Source texts of formatted documents
━━━━━━━━━━

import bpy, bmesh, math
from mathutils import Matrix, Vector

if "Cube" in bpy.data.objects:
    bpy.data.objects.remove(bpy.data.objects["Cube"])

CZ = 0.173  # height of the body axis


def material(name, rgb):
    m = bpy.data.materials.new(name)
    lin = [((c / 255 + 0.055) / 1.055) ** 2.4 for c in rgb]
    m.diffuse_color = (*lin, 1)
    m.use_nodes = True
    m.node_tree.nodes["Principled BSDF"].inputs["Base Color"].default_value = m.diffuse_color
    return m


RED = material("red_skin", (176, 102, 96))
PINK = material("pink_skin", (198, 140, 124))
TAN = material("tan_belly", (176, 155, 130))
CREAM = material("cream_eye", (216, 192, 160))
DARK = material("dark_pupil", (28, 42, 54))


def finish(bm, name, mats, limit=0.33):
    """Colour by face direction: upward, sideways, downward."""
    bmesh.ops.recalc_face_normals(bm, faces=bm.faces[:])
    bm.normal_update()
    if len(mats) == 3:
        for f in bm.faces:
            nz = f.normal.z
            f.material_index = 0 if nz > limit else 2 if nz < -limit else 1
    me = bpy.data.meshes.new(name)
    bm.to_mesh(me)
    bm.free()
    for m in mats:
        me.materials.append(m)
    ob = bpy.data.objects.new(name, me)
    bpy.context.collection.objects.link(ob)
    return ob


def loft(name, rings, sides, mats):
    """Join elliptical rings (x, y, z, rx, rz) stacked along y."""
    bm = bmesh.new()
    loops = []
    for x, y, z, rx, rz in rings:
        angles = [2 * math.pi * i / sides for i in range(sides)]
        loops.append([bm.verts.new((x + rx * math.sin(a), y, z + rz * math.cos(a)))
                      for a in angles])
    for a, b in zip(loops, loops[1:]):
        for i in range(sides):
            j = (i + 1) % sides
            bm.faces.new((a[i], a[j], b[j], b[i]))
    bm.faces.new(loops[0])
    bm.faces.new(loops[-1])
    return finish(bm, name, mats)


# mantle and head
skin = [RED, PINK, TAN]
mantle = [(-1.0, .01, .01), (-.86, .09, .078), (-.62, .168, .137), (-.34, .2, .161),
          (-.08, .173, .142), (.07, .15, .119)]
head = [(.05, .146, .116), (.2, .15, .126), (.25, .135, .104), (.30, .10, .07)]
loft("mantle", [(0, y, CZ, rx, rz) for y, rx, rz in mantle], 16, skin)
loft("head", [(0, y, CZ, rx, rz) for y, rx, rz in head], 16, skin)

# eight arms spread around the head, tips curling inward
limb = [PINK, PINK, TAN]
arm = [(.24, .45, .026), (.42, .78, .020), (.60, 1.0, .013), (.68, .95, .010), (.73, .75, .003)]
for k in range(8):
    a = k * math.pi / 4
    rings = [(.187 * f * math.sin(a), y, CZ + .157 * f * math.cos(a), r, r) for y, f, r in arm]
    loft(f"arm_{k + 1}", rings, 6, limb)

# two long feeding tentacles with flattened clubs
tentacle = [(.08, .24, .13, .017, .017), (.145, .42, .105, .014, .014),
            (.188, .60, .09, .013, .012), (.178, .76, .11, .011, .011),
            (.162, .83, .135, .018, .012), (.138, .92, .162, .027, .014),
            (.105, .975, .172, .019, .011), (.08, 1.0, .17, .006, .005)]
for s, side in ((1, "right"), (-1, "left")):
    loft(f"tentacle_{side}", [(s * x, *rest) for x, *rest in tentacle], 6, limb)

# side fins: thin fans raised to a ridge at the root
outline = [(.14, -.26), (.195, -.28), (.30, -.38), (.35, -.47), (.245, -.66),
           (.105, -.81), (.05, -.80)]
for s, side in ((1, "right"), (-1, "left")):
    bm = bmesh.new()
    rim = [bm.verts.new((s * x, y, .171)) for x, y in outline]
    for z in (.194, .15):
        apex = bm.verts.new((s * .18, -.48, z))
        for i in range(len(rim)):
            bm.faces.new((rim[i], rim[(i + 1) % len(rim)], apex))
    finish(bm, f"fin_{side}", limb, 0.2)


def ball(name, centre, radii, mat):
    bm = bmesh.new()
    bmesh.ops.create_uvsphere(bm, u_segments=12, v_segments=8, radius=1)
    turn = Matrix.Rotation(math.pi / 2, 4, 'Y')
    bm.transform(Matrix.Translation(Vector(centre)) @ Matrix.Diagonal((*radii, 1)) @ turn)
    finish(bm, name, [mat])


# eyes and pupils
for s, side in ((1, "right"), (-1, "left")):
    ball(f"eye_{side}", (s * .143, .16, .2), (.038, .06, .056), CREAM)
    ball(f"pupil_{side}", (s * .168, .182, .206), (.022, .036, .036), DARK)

━━━━━━━━━━

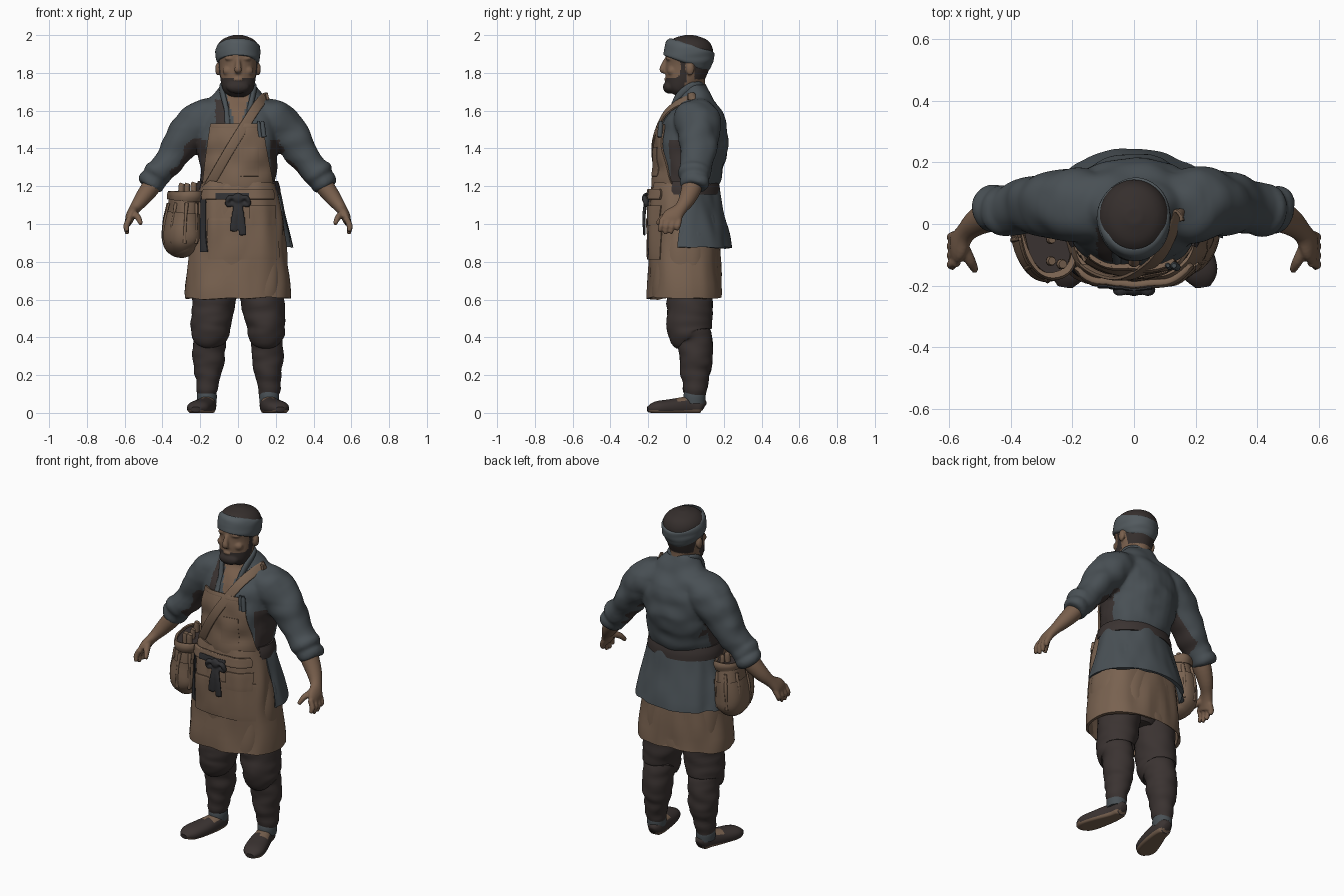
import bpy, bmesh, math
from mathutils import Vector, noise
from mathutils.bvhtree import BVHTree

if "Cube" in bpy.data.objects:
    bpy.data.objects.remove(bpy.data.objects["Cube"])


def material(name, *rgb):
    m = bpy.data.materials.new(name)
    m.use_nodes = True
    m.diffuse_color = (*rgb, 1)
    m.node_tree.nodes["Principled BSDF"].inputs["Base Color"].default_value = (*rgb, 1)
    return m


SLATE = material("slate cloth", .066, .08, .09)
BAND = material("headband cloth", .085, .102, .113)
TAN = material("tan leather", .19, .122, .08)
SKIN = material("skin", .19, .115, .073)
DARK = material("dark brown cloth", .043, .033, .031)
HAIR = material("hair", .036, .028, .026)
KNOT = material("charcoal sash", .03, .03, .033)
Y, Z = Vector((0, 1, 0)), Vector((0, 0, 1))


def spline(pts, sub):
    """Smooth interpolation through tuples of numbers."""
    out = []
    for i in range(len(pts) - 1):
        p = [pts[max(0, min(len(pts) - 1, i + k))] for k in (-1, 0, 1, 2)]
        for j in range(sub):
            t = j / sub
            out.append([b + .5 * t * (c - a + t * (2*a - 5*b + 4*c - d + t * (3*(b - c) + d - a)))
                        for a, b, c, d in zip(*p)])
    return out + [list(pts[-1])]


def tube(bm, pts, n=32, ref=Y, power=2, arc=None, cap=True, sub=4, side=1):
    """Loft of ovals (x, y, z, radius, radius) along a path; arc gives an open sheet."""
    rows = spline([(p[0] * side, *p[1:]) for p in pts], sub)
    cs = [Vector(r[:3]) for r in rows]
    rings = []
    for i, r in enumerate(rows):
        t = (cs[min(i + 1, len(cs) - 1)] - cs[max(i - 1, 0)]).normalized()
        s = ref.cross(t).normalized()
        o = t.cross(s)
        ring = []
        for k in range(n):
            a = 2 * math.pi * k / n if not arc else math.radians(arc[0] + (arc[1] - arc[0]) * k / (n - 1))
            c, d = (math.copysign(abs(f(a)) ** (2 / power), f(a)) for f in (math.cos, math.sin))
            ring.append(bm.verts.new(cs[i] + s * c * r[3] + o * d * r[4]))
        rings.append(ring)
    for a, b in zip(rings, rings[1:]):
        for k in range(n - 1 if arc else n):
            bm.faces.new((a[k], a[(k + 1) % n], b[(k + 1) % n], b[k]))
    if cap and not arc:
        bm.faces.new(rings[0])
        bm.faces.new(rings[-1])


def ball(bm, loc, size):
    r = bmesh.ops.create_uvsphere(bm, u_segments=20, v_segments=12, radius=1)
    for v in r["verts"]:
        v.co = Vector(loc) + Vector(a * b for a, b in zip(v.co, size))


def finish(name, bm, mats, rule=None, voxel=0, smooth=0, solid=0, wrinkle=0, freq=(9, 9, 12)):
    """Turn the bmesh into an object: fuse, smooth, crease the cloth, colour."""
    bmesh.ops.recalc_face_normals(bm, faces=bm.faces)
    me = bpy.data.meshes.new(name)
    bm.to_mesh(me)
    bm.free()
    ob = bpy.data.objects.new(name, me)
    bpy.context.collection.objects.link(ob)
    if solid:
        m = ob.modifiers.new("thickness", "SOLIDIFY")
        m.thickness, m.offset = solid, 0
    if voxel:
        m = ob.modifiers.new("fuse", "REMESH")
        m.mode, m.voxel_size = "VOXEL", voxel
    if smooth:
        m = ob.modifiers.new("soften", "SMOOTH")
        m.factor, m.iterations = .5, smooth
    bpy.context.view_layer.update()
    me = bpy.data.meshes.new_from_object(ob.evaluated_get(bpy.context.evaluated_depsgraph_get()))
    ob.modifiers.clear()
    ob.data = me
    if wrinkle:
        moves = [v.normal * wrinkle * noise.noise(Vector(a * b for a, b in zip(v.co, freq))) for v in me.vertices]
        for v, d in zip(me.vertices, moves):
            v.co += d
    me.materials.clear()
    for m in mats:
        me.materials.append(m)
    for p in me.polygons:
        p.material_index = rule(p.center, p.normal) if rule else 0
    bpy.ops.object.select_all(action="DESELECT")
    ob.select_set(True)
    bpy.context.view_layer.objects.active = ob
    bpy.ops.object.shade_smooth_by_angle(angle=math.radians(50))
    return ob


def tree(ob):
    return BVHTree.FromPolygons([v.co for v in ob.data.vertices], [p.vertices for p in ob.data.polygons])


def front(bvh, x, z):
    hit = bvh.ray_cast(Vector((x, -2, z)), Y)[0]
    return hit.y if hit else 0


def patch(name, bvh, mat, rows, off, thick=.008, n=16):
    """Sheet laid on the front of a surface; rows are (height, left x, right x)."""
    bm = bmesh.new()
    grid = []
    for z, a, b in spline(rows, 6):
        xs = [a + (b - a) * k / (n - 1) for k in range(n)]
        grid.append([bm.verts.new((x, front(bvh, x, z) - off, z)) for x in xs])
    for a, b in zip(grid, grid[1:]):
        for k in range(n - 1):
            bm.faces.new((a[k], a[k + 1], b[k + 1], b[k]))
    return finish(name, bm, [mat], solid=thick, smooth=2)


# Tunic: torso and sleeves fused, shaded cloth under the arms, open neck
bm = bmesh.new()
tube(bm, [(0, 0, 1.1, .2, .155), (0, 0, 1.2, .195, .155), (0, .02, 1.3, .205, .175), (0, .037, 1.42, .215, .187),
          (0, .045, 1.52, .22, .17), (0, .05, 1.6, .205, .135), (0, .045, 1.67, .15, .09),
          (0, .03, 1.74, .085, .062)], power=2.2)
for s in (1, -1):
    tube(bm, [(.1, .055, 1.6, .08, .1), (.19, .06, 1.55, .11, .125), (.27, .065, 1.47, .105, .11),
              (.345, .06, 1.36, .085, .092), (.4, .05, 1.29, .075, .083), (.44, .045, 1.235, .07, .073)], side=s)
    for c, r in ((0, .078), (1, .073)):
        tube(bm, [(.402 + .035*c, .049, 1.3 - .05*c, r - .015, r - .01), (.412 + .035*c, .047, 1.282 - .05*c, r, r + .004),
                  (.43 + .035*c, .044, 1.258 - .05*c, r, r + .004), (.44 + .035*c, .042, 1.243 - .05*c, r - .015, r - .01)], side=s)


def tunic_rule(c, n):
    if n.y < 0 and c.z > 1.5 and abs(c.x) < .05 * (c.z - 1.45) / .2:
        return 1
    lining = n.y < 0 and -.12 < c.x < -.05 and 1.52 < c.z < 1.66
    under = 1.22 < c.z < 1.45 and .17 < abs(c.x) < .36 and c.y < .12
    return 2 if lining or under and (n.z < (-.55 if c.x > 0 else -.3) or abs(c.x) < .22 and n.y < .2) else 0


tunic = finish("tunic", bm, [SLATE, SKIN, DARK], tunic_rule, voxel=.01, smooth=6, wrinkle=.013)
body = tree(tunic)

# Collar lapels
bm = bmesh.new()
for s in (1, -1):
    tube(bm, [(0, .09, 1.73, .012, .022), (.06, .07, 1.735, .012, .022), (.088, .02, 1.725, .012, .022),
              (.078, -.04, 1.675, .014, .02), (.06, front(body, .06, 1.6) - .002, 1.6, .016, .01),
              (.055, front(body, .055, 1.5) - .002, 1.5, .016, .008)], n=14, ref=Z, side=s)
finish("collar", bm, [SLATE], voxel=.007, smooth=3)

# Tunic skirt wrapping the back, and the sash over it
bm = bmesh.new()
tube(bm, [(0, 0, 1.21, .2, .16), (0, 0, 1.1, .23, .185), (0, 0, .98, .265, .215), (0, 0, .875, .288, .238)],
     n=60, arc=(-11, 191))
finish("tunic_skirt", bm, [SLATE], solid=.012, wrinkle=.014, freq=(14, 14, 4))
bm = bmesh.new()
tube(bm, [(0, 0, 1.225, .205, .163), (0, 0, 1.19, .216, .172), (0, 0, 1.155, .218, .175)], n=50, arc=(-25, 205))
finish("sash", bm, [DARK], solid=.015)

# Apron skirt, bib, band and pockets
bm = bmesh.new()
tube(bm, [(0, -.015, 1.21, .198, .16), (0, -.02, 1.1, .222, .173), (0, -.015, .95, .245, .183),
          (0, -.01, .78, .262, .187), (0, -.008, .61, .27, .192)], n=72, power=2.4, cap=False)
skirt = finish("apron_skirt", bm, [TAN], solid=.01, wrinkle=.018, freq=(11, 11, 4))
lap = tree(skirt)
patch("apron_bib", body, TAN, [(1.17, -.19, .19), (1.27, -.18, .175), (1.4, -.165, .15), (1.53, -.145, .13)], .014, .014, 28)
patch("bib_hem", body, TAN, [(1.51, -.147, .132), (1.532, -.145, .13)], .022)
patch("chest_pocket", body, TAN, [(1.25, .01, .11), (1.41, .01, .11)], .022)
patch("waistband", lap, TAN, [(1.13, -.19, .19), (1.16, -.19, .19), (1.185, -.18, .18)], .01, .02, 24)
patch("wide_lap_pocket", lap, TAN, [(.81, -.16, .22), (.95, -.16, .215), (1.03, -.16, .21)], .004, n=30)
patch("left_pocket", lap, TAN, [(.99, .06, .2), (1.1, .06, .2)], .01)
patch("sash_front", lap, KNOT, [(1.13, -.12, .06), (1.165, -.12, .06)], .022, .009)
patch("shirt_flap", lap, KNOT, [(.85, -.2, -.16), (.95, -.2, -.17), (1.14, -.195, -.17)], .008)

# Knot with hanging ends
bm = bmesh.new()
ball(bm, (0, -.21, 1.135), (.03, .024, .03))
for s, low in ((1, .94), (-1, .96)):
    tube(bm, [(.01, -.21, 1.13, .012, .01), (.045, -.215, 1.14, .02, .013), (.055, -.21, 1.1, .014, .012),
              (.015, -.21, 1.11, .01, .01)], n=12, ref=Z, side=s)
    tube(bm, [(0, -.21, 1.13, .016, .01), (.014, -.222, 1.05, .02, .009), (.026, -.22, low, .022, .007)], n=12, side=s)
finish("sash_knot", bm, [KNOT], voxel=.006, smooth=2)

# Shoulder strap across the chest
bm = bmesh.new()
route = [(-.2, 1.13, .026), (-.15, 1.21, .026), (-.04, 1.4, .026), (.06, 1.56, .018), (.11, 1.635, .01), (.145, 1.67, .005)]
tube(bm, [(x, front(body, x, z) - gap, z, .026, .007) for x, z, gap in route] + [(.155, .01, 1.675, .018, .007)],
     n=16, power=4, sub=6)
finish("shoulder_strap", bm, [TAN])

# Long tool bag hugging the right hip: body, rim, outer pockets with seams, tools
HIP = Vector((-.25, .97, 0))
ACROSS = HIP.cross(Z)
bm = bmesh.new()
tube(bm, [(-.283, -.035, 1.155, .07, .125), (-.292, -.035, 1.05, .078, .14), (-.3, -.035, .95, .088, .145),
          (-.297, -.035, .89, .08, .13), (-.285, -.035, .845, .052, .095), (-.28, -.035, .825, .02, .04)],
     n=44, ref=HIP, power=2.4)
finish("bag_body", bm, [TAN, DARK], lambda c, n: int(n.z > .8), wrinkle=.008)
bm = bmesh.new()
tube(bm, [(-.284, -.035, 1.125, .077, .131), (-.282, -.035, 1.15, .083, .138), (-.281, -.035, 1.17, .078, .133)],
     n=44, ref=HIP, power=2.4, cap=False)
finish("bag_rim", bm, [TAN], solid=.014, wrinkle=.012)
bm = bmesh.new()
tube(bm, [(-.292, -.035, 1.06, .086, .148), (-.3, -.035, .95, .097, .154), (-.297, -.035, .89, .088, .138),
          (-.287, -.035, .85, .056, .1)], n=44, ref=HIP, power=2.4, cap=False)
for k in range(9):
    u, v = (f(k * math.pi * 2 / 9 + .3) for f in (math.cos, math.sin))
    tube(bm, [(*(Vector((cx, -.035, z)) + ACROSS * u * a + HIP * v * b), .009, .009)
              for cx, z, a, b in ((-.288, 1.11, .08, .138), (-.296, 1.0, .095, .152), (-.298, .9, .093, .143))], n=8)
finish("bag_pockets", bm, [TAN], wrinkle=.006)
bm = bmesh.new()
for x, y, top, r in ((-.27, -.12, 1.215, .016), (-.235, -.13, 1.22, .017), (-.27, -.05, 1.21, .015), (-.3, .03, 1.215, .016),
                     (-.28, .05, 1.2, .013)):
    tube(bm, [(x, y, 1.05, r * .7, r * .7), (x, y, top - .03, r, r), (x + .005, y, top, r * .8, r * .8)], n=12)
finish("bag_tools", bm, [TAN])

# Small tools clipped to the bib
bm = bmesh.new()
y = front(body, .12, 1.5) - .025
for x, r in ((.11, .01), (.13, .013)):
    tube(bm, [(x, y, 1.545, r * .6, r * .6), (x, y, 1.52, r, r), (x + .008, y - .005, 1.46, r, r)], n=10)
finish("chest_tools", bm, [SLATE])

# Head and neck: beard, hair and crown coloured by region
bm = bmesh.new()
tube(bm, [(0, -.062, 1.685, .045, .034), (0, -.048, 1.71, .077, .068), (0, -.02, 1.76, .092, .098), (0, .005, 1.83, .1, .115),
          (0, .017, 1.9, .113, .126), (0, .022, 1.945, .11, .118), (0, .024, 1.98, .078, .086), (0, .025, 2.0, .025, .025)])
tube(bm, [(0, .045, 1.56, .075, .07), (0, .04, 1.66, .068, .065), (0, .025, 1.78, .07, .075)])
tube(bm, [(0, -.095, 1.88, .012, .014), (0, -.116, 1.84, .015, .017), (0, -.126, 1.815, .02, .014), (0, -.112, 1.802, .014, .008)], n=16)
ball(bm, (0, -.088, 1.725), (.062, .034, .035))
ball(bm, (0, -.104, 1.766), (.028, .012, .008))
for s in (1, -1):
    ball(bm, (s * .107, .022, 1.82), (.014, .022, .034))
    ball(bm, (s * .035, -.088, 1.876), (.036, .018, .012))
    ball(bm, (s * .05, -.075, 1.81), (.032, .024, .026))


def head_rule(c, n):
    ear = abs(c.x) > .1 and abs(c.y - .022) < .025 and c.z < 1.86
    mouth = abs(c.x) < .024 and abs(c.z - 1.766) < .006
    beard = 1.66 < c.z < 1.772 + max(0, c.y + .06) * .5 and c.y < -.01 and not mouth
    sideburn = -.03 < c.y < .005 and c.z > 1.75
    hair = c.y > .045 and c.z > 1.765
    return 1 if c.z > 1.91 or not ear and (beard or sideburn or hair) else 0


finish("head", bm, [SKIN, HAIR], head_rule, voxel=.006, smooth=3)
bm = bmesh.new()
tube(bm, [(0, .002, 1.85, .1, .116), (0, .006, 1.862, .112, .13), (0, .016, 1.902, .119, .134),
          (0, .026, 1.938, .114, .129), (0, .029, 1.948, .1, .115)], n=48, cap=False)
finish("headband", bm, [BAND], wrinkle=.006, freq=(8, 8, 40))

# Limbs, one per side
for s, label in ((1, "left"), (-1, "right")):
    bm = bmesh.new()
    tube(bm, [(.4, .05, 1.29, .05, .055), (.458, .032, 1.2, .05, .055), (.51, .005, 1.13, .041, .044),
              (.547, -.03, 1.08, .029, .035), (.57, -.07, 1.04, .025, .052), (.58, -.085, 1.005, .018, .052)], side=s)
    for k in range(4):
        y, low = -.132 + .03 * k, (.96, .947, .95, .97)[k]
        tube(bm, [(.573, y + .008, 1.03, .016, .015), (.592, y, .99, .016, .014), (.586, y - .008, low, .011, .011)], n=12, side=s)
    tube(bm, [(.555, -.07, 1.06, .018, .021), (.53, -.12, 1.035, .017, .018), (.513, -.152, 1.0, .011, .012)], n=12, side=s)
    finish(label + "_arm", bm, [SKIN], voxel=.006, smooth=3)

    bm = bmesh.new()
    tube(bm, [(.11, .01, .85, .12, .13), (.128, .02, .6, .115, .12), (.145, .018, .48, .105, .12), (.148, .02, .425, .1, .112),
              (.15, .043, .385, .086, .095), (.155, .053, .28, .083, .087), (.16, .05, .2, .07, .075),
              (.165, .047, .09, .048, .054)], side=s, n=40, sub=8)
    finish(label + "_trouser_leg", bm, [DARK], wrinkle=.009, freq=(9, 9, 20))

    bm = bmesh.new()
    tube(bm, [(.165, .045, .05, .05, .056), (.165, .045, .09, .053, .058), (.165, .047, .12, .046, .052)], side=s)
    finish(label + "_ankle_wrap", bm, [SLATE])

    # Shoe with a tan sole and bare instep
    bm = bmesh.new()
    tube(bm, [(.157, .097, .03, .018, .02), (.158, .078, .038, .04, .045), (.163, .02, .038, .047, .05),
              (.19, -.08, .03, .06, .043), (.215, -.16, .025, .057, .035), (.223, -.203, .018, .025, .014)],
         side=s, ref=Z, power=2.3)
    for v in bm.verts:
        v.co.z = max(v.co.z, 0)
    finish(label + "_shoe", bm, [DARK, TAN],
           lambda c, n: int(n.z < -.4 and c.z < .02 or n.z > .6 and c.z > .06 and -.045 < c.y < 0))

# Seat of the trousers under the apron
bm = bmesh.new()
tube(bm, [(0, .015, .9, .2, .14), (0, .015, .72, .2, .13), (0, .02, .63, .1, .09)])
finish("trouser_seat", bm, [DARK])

━━━━━━━━━━

**Task requirements**
Search the entries for the string "cloth" and collect each line that has it.

**Task solution**
SLATE = material("slate cloth", .066, .08, .09)
BAND = material("headband cloth", .085, .102, .113)
DARK = material("dark brown cloth", .043, .033, .031)
    """Turn the bmesh into an object: fuse, smooth, crease the cloth, colour."""
# Tunic: torso and sleeves fused, shaded cloth under the arms, open neck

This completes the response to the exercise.